It’s easy to be a hater when it comes to Moore. I don’t want to be one but when each of his movies is seemingly more about him at times than anything else (did you know he wanted to be a priest when he was a kid?), it is almost impossible not to criticize or question his intentions. Like his previous works, “Capitalism” is pieced together like a university term paper. Moore knows the point he wants to make and he finds a bunch of examples to prove that point while conveniently discarding any facts that might make his argument actually well rounded. He throws in random archival footage taken out of context to make fun of the bad guys and keeps the yuks coming with his own smug narration. When the situation is as bad as these crippling economic times though, Moore’s sarcasm is hardly necessary and barely welcome.
“Capitalism” does tell some frightening tales. Moore’s examples are extremes but it is the extremes that are threatening the demise of capitalism after all. In Pennsylvania, for instance, a corporate owned juvenile detention center was opened to take the burden off the government and the taxpayer but eventually did far worse to the community. The company bought off judges and kids were incarcerated for minor offences with lengthy, lucrative stays. If that’s not bad enough for you, there are also companies out there taking life insurance policies out on their employees without their knowledge. When the employee dies, not to suggest that companies are killing their employees or anything, the already rich company collects and the surviving family struggles with funeral costs. Perhaps if Moore would allow more of these atrocities to speak for themselves, his voice would be better heard.

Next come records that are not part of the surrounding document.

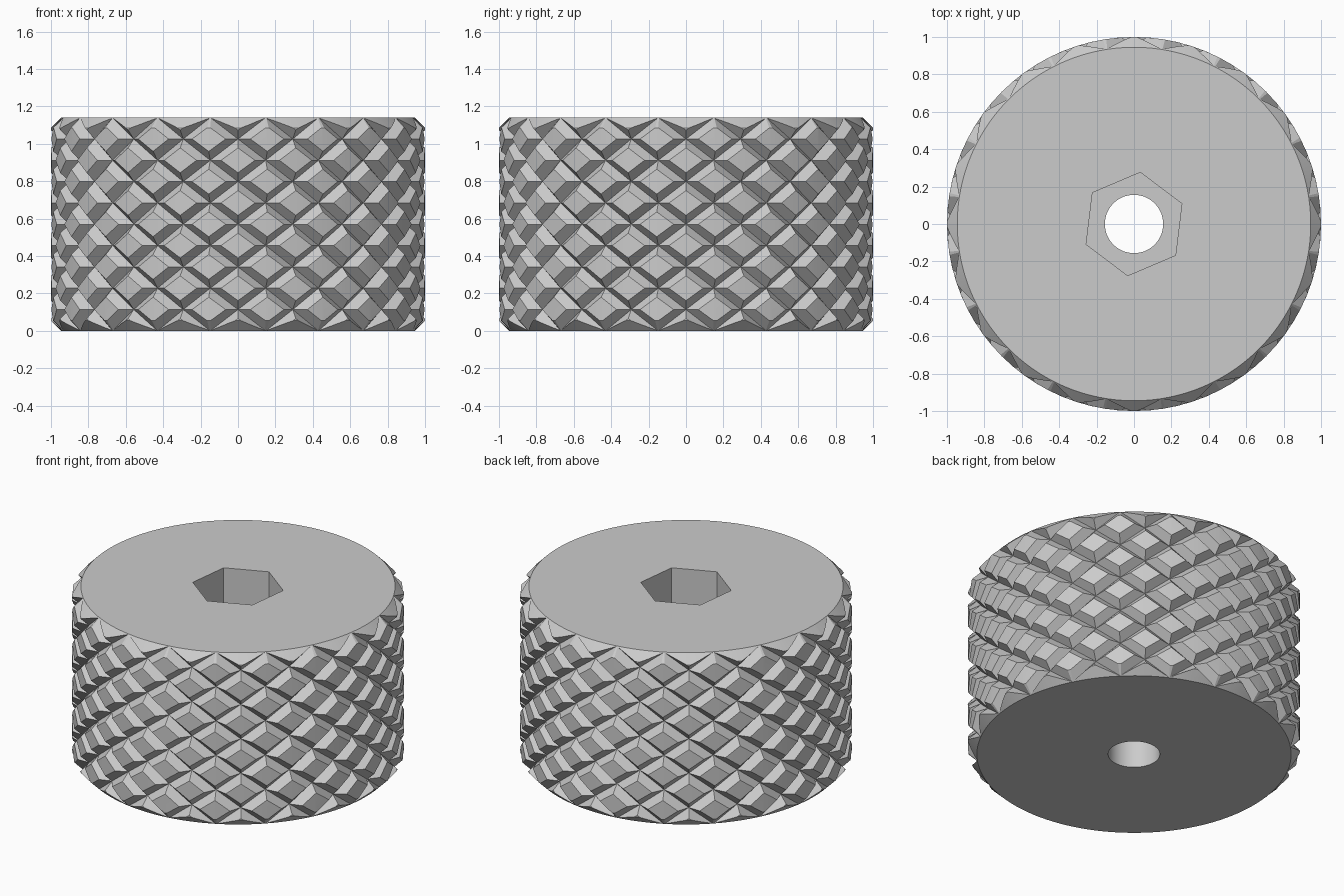
import bpy
import bmesh
from math import cos, sin, radians, pi
from mathutils import Matrix

cube = bpy.data.objects.get("Cube")
if cube:
    bpy.data.objects.remove(cube)

HEIGHT = 1.14
COUNT = 20              # diamonds around
ROWS = 10               # half steps up the side
STEP = HEIGHT / ROWS
HALF = pi / COUNT
GROOVE_R = 0.948
FLAT = 0.58             # share of each cell left as raised flat

grey = bpy.data.materials.new("grey")
grey.use_nodes = True
grey.diffuse_color = (0.6, 0.6, 0.6, 1)
grey.node_tree.nodes["Principled BSDF"].inputs["Base Color"].default_value = (0.6, 0.6, 0.6, 1)


def to_object(name, bm):
    bmesh.ops.recalc_face_normals(bm, faces=bm.faces)
    mesh = bpy.data.meshes.new(name)
    bm.to_mesh(mesh)
    bm.free()
    mesh.materials.append(grey)
    obj = bpy.data.objects.new(name, mesh)
    bpy.context.collection.objects.link(obj)
    return obj


def prism(name, sides, radius, z0, z1, turn=0.0):
    bm = bmesh.new()
    place = Matrix.Translation((0, 0, (z0 + z1) / 2)) @ Matrix.Rotation(turn, 4, "Z")
    bmesh.ops.create_cone(bm, cap_ends=True, segments=sides, radius1=radius,
                          radius2=radius, depth=z1 - z0, matrix=place)
    return to_object(name, bm)


def diamond(bm, angle, z, scale, radius):
    corners = ((1, 0), (0, 1), (-1, 0), (0, -1))
    verts = []
    for a, h in corners:
        t = angle + a * HALF * scale
        verts.append(bm.verts.new((radius * cos(t), radius * sin(t), z + h * STEP * scale)))
    return verts


# Diamond-patterned blank, taller than the knob so it can be trimmed
def knurled_blank():
    bm = bmesh.new()
    for row in range(-1, ROWS + 2):
        for i in range(COUNT):
            angle = -pi / 2 + (2 * i + row % 2) * HALF
            low = diamond(bm, angle, row * STEP, 1, GROOVE_R)
            top = diamond(bm, angle, row * STEP, FLAT, 1.0)
            bm.faces.new((top[0], top[1], top[3]))
            bm.faces.new((top[1], top[2], top[3]))
            for k in range(4):
                n = (k + 1) % 4
                bm.faces.new((low[k], low[n], top[n], top[k]))
    bmesh.ops.remove_doubles(bm, verts=bm.verts, dist=0.0005)
    rim = [e for e in bm.edges if e.is_boundary]
    bottom = bm.verts.new((0, 0, -2 * STEP))
    upper = bm.verts.new((0, 0, HEIGHT + 2 * STEP))
    for e in rim:
        bm.faces.new((e.verts[0], e.verts[1], upper if e.verts[0].co.z > 0.5 else bottom))
    return to_object("knurl_cutter", bm)


# Chamfered round body
def turned_body():
    bm = bmesh.new()
    profile = [(0.945, 0), (1.003, 0.058), (1.003, HEIGHT - 0.058), (0.945, HEIGHT)]
    segs = 128
    rings = [[bm.verts.new((r * cos(2 * pi * i / segs), r * sin(2 * pi * i / segs), z))
              for i in range(segs)] for r, z in profile]
    for a, b in zip(rings, rings[1:]):
        for i in range(segs):
            j = (i + 1) % segs
            bm.faces.new((a[i], a[j], b[j], b[i]))
    bm.faces.new(rings[0])
    bm.faces.new(rings[-1])
    return to_object("knurled_knob", bm)


knob = turned_body()
bpy.context.view_layer.objects.active = knob
knob.select_set(True)

# Trim with the pattern, then cut the hexagonal socket and the through bore
cuts = [
    (knurled_blank(), "INTERSECT"),
    (prism("socket_cutter", 6, 0.278, HEIGHT - 0.5, HEIGHT + 0.2, radians(-7)), "DIFFERENCE"),
    (prism("bore_cutter", 48, 0.156, -0.2, HEIGHT + 0.3), "DIFFERENCE"),
]
for cutter, mode in cuts:
    cutter.hide_render = True
    mod = knob.modifiers.new("cut", "BOOLEAN")
    mod.operation = mode
    mod.solver = "EXACT"
    mod.object = cutter
    bpy.ops.object.modifier_apply(modifier=mod.name)
    bpy.data.objects.remove(cutter)

bpy.ops.object.shade_smooth_by_angle(angle=radians(20))
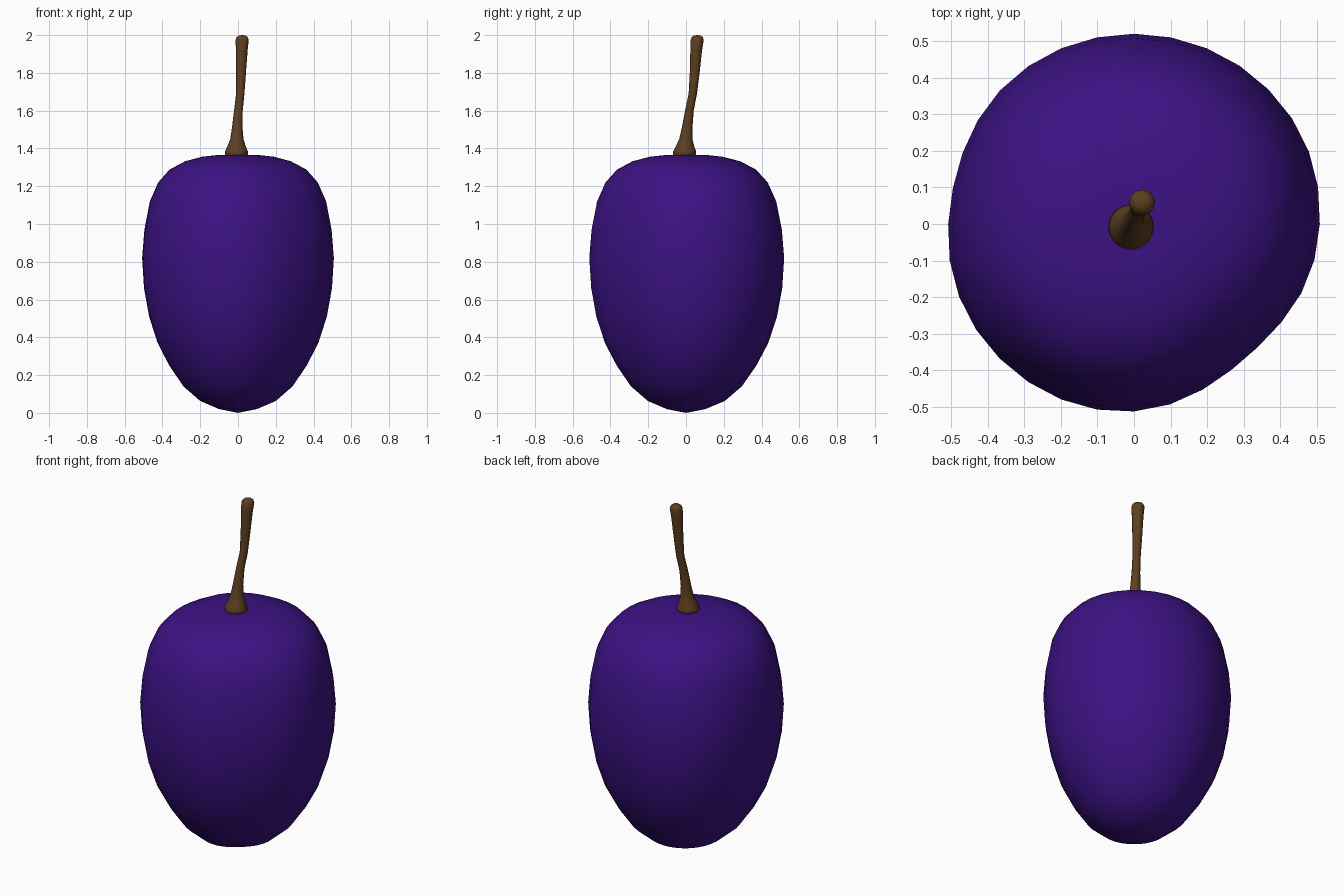
import bpy
import bmesh
from math import cos, sin, pi, exp, radians

if "Cube" in bpy.data.objects:
    bpy.data.objects.remove(bpy.data.objects["Cube"])


def material(name, color):
    mat = bpy.data.materials.new(name)
    mat.diffuse_color = color
    mat.use_nodes = True
    mat.node_tree.nodes["Principled BSDF"].inputs["Base Color"].default_value = mat.diffuse_color
    return mat


def loft(name, rings, sides, mat, shape=lambda a, z: 1.0):
    """Closed skin over rings given as (x, y, z, radius); the ends close to a point."""
    bm = bmesh.new()
    loops = []
    for x, y, z, r in rings:
        if r == 0:
            loops.append([bm.verts.new((x, y, z))] * sides)
            continue
        loop = []
        for i in range(sides):
            a = 2 * pi * i / sides
            rr = r * shape(a, z)
            loop.append(bm.verts.new((x + rr * cos(a), y + rr * sin(a), z)))
        loops.append(loop)
    for low, high in zip(loops, loops[1:]):
        for i in range(sides):
            j = (i + 1) % sides
            corners = [low[i], low[j], high[j], high[i]]
            bm.faces.new(list(dict.fromkeys(corners)))
    bmesh.ops.recalc_face_normals(bm, faces=bm.faces)
    for f in bm.faces:
        f.smooth = True
    mesh = bpy.data.meshes.new(name)
    bm.to_mesh(mesh)
    bm.free()
    mesh.materials.append(mat)
    obj = bpy.data.objects.new(name, mesh)
    bpy.context.collection.objects.link(obj)
    return obj


def fruit_shape(a, z):
    # Slightly uneven cross-section with one flattened side at the front right
    def bump(center, width):
        d = (a - radians(center) + pi) % (2 * pi) - pi
        return exp(-(d / radians(width)) ** 2)
    return 1.025 - 0.085 * bump(-48, 32) - 0.03 * bump(168, 25) - 0.015 * bump(0, 20)


# Fruit body
profile = [(0.0, 0.0), (0.10, 0.02), (0.20, 0.063), (0.288, 0.14), (0.363, 0.25),
           (0.425, 0.37), (0.47, 0.51), (0.497, 0.66), (0.507, 0.82), (0.495, 0.97),
           (0.466, 1.12), (0.422, 1.22), (0.362, 1.288), (0.28, 1.332),
           (0.19, 1.356), (0.10, 1.366), (0.0, 1.366)]
loft("fruit_body", [(0, 0, z, r) for r, z in profile], 32,
     material("purple_skin", (0.045, 0.006, 0.23, 1)), fruit_shape)

# Curved stem, flared at the base with a rounded tip
stem = [(-0.008, -0.008, 1.355, 0), (-0.008, -0.008, 1.357, 0.05), (-0.008, -0.008, 1.37, 0.062),
        (-0.008, -0.007, 1.385, 0.06), (-0.008, -0.005, 1.41, 0.049), (-0.006, -0.001, 1.45, 0.035),
        (-0.004, 0.006, 1.51, 0.028), (0.002, 0.018, 1.60, 0.023), (0.012, 0.036, 1.69, 0.022),
        (0.016, 0.046, 1.80, 0.026), (0.020, 0.054, 1.92, 0.031), (0.022, 0.059, 1.975, 0.035),
        (0.022, 0.060, 1.99, 0.029), (0.022, 0.060, 1.998, 0.017), (0.022, 0.060, 2.0, 0)]
loft("stem", stem, 16, material("brown_stem", (0.11, 0.05, 0.014, 1)))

You know Moore’s ego is somewhat out of control when he claims that he warned us about this collapse over twenty years ago when he put out his first film, “Roger and Me”. How could we not have heeded his cautionary counsel? If we had, perhaps all of this economic calamity could have been avoided. Herein lies the trouble with “Capitalism: A Love Story”; sarcasm begets more of the same, not change. And while it is amusing from a popular culture standpoint to see Moore being refused entry to the General Motors headquarters in Detroit yet again, it only really serves as confirmation that Moore matters more to Moore than anything he supposedly stands for.
Review by Joseph Bélanger